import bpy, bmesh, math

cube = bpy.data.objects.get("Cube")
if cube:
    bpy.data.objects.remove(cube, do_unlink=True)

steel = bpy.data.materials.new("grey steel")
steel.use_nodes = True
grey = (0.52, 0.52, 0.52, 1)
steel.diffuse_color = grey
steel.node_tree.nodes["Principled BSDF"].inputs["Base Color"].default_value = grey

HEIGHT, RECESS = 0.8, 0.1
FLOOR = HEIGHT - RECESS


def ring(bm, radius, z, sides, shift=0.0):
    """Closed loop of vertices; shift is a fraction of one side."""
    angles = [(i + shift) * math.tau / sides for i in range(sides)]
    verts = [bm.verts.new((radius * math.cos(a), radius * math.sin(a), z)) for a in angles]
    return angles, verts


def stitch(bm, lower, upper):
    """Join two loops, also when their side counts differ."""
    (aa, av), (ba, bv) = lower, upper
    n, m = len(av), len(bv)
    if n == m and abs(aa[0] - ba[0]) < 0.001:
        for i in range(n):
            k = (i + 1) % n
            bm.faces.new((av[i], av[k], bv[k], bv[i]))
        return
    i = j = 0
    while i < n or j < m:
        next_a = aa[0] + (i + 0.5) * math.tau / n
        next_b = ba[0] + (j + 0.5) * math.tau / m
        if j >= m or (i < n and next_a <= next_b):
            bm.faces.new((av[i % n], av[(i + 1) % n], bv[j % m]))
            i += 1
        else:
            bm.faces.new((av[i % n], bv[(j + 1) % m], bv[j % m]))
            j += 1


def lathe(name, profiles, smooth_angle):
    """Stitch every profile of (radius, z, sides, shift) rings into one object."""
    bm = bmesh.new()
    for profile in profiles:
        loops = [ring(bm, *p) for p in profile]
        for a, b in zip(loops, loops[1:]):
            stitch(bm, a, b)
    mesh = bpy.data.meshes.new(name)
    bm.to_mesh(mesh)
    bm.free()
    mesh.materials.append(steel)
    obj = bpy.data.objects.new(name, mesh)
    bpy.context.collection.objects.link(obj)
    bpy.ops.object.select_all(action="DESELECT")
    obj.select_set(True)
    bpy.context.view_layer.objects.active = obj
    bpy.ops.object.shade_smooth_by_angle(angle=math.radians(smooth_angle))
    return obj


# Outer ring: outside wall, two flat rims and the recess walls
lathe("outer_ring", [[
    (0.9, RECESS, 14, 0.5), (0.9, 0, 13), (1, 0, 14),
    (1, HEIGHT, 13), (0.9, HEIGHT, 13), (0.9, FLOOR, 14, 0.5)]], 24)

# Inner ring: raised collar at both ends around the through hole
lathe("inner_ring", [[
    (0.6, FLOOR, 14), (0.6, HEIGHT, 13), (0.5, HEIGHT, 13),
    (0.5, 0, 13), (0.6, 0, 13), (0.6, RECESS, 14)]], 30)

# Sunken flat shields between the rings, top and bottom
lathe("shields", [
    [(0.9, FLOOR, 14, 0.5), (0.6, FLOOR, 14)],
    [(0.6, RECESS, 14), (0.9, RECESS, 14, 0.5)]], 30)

Aim of the exercise: Copy every line of the records word for word.

Exercise answer:
import bpy, bmesh, math

cube = bpy.data.objects.get("Cube")
if cube:
    bpy.data.objects.remove(cube, do_unlink=True)

steel = bpy.data.materials.new("grey steel")
steel.use_nodes = True
grey = (0.52, 0.52, 0.52, 1)
steel.diffuse_color = grey
steel.node_tree.nodes["Principled BSDF"].inputs["Base Color"].default_value = grey

HEIGHT, RECESS = 0.8, 0.1
FLOOR = HEIGHT - RECESS


def ring(bm, radius, z, sides, shift=0.0):
    """Closed loop of vertices; shift is a fraction of one side."""
    angles = [(i + shift) * math.tau / sides for i in range(sides)]
    verts = [bm.verts.new((radius * math.cos(a), radius * math.sin(a), z)) for a in angles]
    return angles, verts


def stitch(bm, lower, upper):
    """Join two loops, also when their side counts differ."""
    (aa, av), (ba, bv) = lower, upper
    n, m = len(av), len(bv)
    if n == m and abs(aa[0] - ba[0]) < 0.001:
        for i in range(n):
            k = (i + 1) % n
            bm.faces.new((av[i], av[k], bv[k], bv[i]))
        return
    i = j = 0
    while i < n or j < m:
        next_a = aa[0] + (i + 0.5) * math.tau / n
        next_b = ba[0] + (j + 0.5) * math.tau / m
        if j >= m or (i < n and next_a <= next_b):
            bm.faces.new((av[i % n], av[(i + 1) % n], bv[j % m]))
            i += 1
        else:
            bm.faces.new((av[i % n], bv[(j + 1) % m], bv[j % m]))
            j += 1


def lathe(name, profiles, smooth_angle):
    """Stitch every profile of (radius, z, sides, shift) rings into one object."""
    bm = bmesh.new()
    for profile in profiles:
        loops = [ring(bm, *p) for p in profile]
        for a, b in zip(loops, loops[1:]):
            stitch(bm, a, b)
    mesh = bpy.data.meshes.new(name)
    bm.to_mesh(mesh)
    bm.free()
    mesh.materials.append(steel)
    obj = bpy.data.objects.new(name, mesh)
    bpy.context.collection.objects.link(obj)
    bpy.ops.object.select_all(action="DESELECT")
    obj.select_set(True)
    bpy.context.view_layer.objects.active = obj
    bpy.ops.object.shade_smooth_by_angle(angle=math.radians(smooth_angle))
    return obj


# Outer ring: outside wall, two flat rims and the recess walls
lathe("outer_ring", [[
    (0.9, RECESS, 14, 0.5), (0.9, 0, 13), (1, 0, 14),
    (1, HEIGHT, 13), (0.9, HEIGHT, 13), (0.9, FLOOR, 14, 0.5)]], 24)

# Inner ring: raised collar at both ends around the through hole
lathe("inner_ring", [[
    (0.6, FLOOR, 14), (0.6, HEIGHT, 13), (0.5, HEIGHT, 13),
    (0.5, 0, 13), (0.6, 0, 13), (0.6, RECESS, 14)]], 30)

# Sunken flat shields between the rings, top and bottom
lathe("shields", [
    [(0.9, FLOOR, 14, 0.5), (0.6, FLOOR, 14)],
    [(0.6, RECESS, 14), (0.9, RECESS, 14, 0.5)]], 30)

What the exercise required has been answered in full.